It was the boldest of three major attacks by Taliban militants on NATO supplies in Pakistan in less than a month, and served to expose the vulnerability of the route from the port of Karachi through Peshawar and over the border into Afghanistan. The United States relies on the route for an overwhelming proportion of its supplies for the war in Afghanistan.
The damaged trucks were loaded with U.S. war materiel, including dozens of Humvees, said Col. Greg Julian, a spokesman for U.S. forces in Kabul, Afghanistan's capital. In all, 160 vehicles were destroyed.
The militants overwhelmed the rudimentary security system at two lots where the trucks were parked in the heart of Peshawar. They easily disarmed security guards around 2:30 a.m., then threw grenades and fired rockets at the loaded trucks, torching them. One guard was killed.
"We were unable to challenge such a large number of armed men," said Muhammad Rafiq, a security guard. He estimated that 200 militants were involved in the attack.
Pakistani security forces apparently fired at the attackers.
"There was artillery and rapid exchange of fire," said a retired police official, Hidyatullah Arbab, who heard the firing from his home. "Peshawar is becoming a battleground."
Julian said the loss of equipment would have a minimal impact on the overall war effort. "It's a very insignificant loss in terms of everything transported into Afghanistan." Sunday's losses may exceed $10-million.
But critics of the war effort in Afghanistan have argued that the United States needs to act more urgently to shape the Afghan army into an effective fighting force.
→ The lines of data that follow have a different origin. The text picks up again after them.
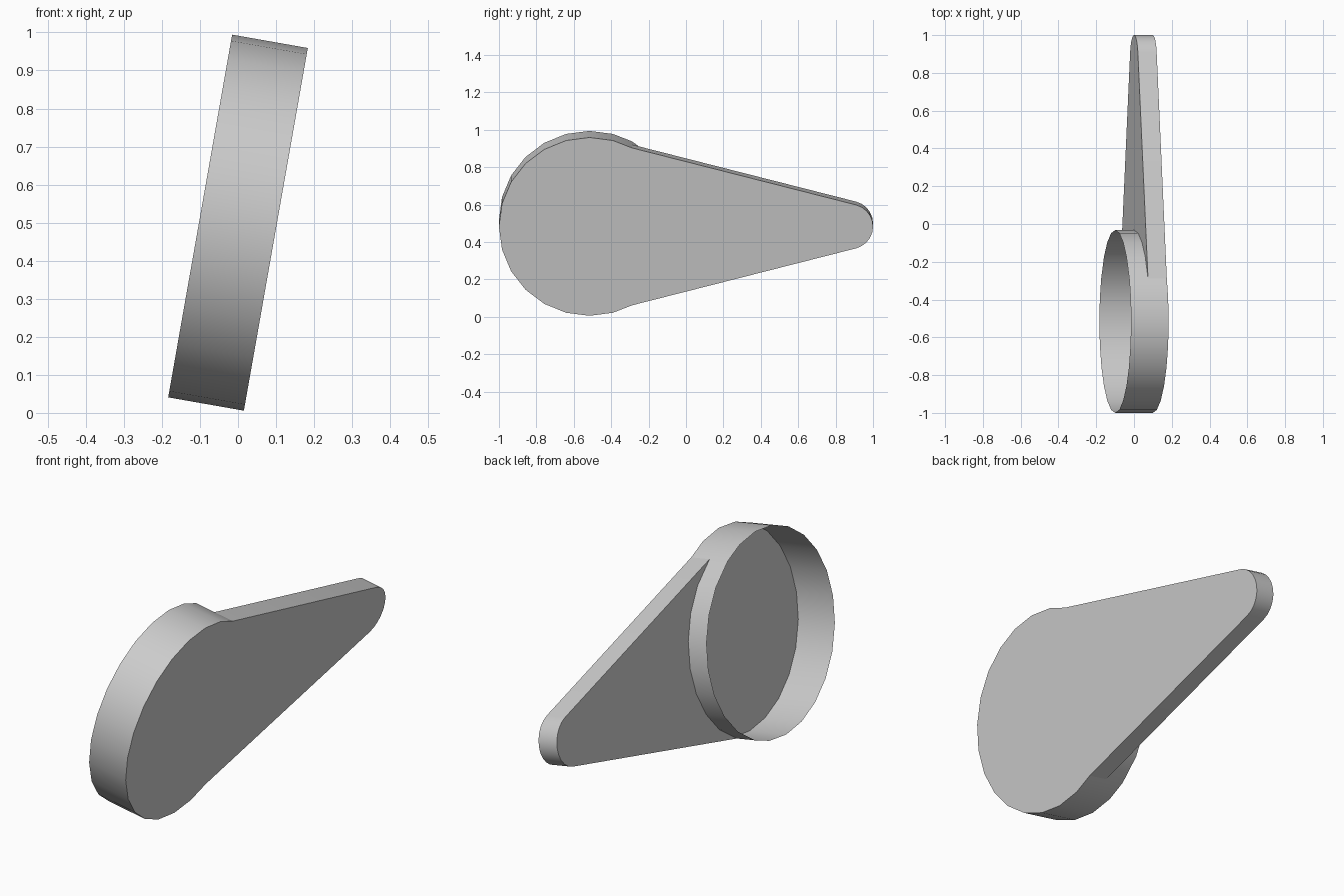
import bpy, bmesh
from math import radians, sin, cos
from mathutils import Matrix

if "Cube" in bpy.data.objects:
    bpy.data.objects.remove(bpy.data.objects["Cube"])

R, CY = 0.484, -0.516       # round cup
r, TY = 0.122, 0.878        # rounded arm tip
T = 0.101                   # half thickness
JOIN = 28                   # angle (from vertical) where the arm meets the cup
TILT = Matrix.Translation((0, 0, 0.5)) @ Matrix.Rotation(radians(10), 4, 'Y')


def arc(cy, rad, angles):
    """Points (y, z) on a circle, angles measured from +z towards +y."""
    return [(cy + rad * sin(radians(a)), rad * cos(radians(a))) for a in angles]


def sweep(bm, pts, x0, x1, closed):
    """Walls between two copies of a profile; returns both vertex rows."""
    back = [bm.verts.new((x0, y, z)) for y, z in pts]
    front = [bm.verts.new((x1, y, z)) for y, z in pts]
    n = len(pts)
    for i in range(n if closed else n - 1):
        j = (i + 1) % n
        bm.faces.new((back[i], front[i], front[j], back[j]))
    return back, front


def finish(bm, name):
    bm.normal_update()
    bm.transform(TILT)
    me = bpy.data.meshes.new(name)
    bm.to_mesh(me)
    bm.free()
    ob = bpy.data.objects.new(name, me)
    bpy.context.collection.objects.link(ob)
    bpy.ops.object.select_all(action='DESELECT')
    ob.select_set(True)
    bpy.context.view_layer.objects.active = ob
    bpy.ops.object.shade_smooth_by_angle(angle=radians(30))


# Angles of the cup, with one vertex on each side moved to the arm joint
near = [-0 + JOIN] + list(range(45, 136, 15)) + [180 - JOIN]
far = list(range(165, 376, 15))

# Open round cup with its floor on the +x side
bm = bmesh.new()
back, front = sweep(bm, arc(CY, R, near + far), -T, T, True)
bm.faces.new(front[::-1])
finish(bm, "cup")

# Tapered arm, half as thick, running from the cup wall to a rounded tip
bm = bmesh.new()
joint = arc(CY, R, near)
tip = arc(TY, r, range(15, 166, 15))
outline = [joint[0]] + tip + [joint[-1]]
back, front = sweep(bm, outline, 0, T, False)
for row, x, flip in ((back, 0, False), (front, T, True)):
    inner = [bm.verts.new((x, y, z)) for y, z in reversed(joint[1:-1])]
    loop = row + inner
    bm.faces.new(loop[::-1] if flip else loop)
finish(bm, "arm")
The loss of supplies to the Afghan army is a setback to that effort.
About 80 percent of supplies for the war in Afghanistan move from Karachi east through Pakistan and on to Afghanistan. Peshawar is the last staging point before the border about an hour's journey, or 40 miles, away.
From Peshawar, the Pakistani trucks loaded with the military supplies go through the Khyber section of the Federally Administered Tribal Areas. The Khyber area is almost totally controlled by factions of the Taliban, and many civilian government officials no longer dare to travel the road that the trucks use.
The Pakistani government said two weeks ago that it had beefed up protection for the supply trucks along the route.
But the ease with which the militants destroyed the vehicles on Sunday exposed the susceptibility of stationary equipment, even in the center of a city that houses the 11th Corps of the Pakistani army.
Last week, militants attacked another parking area in Peshawar. About 12 trucks with NATO supplies were ruined.
Perhaps the most brazen attack came Nov. 10, when about 60 Taliban militants hijacked a convoy of trucks on the Khyber road in broad daylight.
The Pakistani government is eager to hold on to the trucking business that supplies the war in Afghanistan. But the truck owners complain that the government is impotent in the face of the Taliban. The hijacking of the convoy last month was carried out by Taliban loyal to Baitullah Mehsud, the head of the umbrella group called Tehrik-e-Taliban.
U.S. military officials have said that they are looking to supply the Afghan war theater through Central Asia, which would diminish the dependence on Pakistan.